By Sabrina Greene
Great white sharks, killer whales, sea lions, even polar bears—the ocean is full of giant predators. But one of the ocean’s worst enemies is not part of the natural habitat or food pyramid: trash.
Human pollution of the world’s oceans is a major threat to the countless species that call the Earth’s waters home. Angela Haseltine Pozzi of the Washed Ashore Project is using her combined expertise in education and art to raise awareness of this growing problem.
Pozzi’s traveling art exhibit, “Washed Ashore: Art to Save the Sea,” features 17 sculptures of marine wildlife—all bigger than life-size and made entirely of plastics she and her volunteers have found along the beaches of the West Coast. The exhibit is being featured at the Smithsonian’s National Zoo, along Olmstead Walk.
“The exhibit at the Zoo appears to be a wonderful success,” Pozzi says. “I have seen dozens of visitors stopping and looking closely, then entering into discussions and then really thinking about the marine debris issue. Besides raising awareness, one of our goals is for the public to start taking ownership of the problem and reevaluating their own plastic usage. We hope to spark positive changes in consumer habits. Every piece of plastic in our exhibit that we have picked up off the beaches, every single bit of it, was once purchased by somebody.”
Pozzi speaks highly of the Smithsonian. “The staff and the volunteers at the Zoo have been the best support system around one of our exhibits I’ve seen in the last 6 years,” she says.
Hagedorn of the Smithsonian Conservation Biology Institute has been working for 12 years to save coral reefs, which are some of the most delicate and important ecosystems in our oceans. “For me personally, the “Washed Ashore” exhibit really brought to light, in a beautiful way, just how disgusting all the garbage that pervades our oceans is,” Hagedorn says.
The exhibit has helped bring attention to and spark conversation about the cause Hagedorn has dedicated her life to: helping to conserve our oceans’ marine life. “I think that the sculptures are really beautiful, and they connect with people’s emotions, especially kids.”

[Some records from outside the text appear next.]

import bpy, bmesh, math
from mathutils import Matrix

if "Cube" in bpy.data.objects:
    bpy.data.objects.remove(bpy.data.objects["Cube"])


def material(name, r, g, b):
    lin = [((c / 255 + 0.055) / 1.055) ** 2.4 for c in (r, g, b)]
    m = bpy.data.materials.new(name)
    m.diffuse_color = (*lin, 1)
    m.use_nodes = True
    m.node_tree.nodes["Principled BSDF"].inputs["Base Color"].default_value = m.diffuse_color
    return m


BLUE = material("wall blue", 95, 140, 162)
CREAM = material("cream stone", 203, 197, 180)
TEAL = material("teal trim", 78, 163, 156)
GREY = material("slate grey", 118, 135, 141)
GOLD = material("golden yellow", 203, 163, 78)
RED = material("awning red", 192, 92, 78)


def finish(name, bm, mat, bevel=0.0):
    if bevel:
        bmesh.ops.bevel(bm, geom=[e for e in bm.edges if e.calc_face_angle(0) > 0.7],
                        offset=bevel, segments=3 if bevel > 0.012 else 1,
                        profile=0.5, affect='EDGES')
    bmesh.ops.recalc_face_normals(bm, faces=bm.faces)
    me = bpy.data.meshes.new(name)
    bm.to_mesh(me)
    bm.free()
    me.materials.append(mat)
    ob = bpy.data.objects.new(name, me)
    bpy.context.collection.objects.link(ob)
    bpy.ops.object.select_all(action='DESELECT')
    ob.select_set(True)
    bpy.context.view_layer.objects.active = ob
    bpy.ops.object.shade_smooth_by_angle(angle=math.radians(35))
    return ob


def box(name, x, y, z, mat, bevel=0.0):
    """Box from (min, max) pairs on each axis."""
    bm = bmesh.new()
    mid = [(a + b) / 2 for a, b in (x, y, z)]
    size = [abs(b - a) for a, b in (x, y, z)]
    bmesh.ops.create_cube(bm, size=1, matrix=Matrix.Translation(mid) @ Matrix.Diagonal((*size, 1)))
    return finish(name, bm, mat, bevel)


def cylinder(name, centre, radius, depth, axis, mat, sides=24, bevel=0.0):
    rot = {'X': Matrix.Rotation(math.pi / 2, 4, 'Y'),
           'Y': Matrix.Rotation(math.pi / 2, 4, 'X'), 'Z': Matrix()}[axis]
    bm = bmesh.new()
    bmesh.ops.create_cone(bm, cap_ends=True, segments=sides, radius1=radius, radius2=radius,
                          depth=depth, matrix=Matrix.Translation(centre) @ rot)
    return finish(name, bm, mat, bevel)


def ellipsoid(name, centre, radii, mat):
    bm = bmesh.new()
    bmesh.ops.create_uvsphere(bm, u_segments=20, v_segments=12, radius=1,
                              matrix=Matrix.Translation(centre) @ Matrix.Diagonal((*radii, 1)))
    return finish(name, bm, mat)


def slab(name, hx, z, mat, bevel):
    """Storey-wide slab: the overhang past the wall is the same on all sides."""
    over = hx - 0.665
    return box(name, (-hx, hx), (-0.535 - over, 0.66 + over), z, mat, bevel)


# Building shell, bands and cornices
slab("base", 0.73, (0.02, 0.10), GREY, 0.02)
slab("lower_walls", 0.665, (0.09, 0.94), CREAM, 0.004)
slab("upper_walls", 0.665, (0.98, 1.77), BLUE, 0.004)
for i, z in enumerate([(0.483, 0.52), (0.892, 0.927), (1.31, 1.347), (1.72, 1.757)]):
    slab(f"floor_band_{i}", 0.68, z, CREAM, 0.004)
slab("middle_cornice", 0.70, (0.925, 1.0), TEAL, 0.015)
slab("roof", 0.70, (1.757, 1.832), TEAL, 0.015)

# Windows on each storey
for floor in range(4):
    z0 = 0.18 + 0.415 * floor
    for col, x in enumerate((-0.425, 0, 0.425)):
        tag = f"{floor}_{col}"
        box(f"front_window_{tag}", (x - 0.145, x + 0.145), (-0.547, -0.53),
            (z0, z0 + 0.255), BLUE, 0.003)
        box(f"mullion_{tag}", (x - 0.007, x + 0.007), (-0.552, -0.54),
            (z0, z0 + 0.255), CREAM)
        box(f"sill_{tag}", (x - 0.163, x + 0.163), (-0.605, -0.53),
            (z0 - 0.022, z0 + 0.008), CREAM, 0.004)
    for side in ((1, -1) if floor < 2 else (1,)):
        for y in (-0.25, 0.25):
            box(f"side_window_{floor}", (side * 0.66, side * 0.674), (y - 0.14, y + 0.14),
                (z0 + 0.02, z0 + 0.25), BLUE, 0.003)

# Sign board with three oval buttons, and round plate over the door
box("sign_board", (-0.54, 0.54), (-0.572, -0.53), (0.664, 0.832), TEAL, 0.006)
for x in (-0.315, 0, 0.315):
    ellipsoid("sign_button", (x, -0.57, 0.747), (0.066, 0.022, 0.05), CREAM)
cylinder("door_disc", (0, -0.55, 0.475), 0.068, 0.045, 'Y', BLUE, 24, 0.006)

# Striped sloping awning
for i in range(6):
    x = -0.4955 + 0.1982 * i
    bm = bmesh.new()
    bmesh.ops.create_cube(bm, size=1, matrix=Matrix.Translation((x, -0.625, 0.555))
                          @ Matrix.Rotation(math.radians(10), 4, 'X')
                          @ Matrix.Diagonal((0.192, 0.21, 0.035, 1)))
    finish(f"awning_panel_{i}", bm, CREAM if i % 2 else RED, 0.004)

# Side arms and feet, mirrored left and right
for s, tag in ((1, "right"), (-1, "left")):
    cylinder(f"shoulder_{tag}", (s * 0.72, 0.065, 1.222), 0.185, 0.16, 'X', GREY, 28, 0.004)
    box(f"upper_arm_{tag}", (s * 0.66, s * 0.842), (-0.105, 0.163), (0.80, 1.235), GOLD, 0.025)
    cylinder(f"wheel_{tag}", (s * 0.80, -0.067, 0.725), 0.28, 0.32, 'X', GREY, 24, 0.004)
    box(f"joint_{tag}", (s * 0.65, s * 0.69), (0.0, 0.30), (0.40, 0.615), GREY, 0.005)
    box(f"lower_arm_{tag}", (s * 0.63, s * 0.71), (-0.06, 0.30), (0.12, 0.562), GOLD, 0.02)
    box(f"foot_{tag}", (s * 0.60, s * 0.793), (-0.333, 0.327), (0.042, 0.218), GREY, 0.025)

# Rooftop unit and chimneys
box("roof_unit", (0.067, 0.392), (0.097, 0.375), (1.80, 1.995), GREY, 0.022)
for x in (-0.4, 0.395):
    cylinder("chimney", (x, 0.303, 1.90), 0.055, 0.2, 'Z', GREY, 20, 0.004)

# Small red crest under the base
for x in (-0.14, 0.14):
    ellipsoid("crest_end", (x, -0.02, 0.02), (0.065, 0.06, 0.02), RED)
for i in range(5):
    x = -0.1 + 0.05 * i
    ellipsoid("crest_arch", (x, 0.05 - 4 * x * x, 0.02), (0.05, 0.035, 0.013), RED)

Not only do kids get the opportunity to learn about individual sea creatures, but they are also able to identify everyday objects that make up the sculpture, and they quickly realize that flip-flops and bottle caps don’t belong in the sea. The sculptures serve as a sort of “I Spy” or “Find-It” game, engaging the children visually. The marlins, sharks, fish, and whalebones are colorful conversation starters between parents and children, scientists and the public. The shark looks not so much like something to fear, but an animal worth saving.
“I want to use the power of the arts to bring it to people so that they will not ignore it. And they will want their picture taken next to it and they will talk about it. Then they’ll want to know more and we can educate them,” Pozzi says.
When asked what we can do to help save the ocean, Hagedorn doesn’t hesitate. “Obviously the exhibit is about plastic, so stop using and throwing out plastic bags. But more importantly, eating less meat each week really helps our oceans. Eating less meat on a weekly basis cuts down enormously on a person’s carbon footprint. This is due to the methane the animals produce and the inefficiencies in growing their food. Although pollution is an important issue for the oceans, climate change caused by our overuse of fossil fuels is changing our entire planet. Even though it is a global issue, by changing our personal patterns, we can effect global patterns enormously.”
“Washed Ashore: Art to Save the Sea” will run at the National Zoo through September 5, 2016. To see more of Washed Ashore, check out Pozzi’s “Turtle Ocean,” currently on display in Ocean Hall at the Smithsonian’s National Museum of Natural History.